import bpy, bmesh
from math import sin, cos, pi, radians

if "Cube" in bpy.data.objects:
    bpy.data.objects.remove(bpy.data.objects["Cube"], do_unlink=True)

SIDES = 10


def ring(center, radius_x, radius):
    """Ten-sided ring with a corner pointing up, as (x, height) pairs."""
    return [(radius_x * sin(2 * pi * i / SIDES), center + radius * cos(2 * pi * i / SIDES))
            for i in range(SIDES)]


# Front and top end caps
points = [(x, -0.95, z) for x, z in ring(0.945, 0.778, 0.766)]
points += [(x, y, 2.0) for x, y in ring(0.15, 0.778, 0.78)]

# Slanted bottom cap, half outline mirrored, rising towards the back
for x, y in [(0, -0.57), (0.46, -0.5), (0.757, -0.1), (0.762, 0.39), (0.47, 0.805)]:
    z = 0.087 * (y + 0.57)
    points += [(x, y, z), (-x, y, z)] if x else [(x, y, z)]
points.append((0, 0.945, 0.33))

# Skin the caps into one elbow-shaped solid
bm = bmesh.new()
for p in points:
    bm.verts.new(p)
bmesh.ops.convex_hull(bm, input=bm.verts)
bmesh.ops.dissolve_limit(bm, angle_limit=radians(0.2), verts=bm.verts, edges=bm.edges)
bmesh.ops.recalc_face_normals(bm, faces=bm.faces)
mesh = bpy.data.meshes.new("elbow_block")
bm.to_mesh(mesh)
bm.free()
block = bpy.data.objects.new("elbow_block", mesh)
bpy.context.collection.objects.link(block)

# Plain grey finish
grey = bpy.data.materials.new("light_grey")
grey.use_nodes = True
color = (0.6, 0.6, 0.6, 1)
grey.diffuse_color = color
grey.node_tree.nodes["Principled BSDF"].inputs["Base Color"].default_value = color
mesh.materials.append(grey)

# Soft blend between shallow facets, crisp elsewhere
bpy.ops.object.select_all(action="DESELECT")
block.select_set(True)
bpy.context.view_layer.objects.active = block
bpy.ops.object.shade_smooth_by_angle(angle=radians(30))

:::

Problem: Starting at the line that contains "bm.verts.new(p)", copy each line exactly through the end of the listing above. Include that first line and the last one, and add nothing.

Result for this exercise:
    bm.verts.new(p)
bmesh.ops.convex_hull(bm, input=bm.verts)
bmesh.ops.dissolve_limit(bm, angle_limit=radians(0.2), verts=bm.verts, edges=bm.edges)
bmesh.ops.recalc_face_normals(bm, faces=bm.faces)
mesh = bpy.data.meshes.new("elbow_block")
bm.to_mesh(mesh)
bm.free()
block = bpy.data.objects.new("elbow_block", mesh)
bpy.context.collection.objects.link(block)

# Plain grey finish
grey = bpy.data.materials.new("light_grey")
grey.use_nodes = True
color = (0.6, 0.6, 0.6, 1)
grey.diffuse_color = color
grey.node_tree.nodes["Principled BSDF"].inputs["Base Color"].default_value = color
mesh.materials.append(grey)

# Soft blend between shallow facets, crisp elsewhere
bpy.ops.object.select_all(action="DESELECT")
block.select_set(True)
bpy.context.view_layer.objects.active = block
bpy.ops.object.shade_smooth_by_angle(angle=radians(30))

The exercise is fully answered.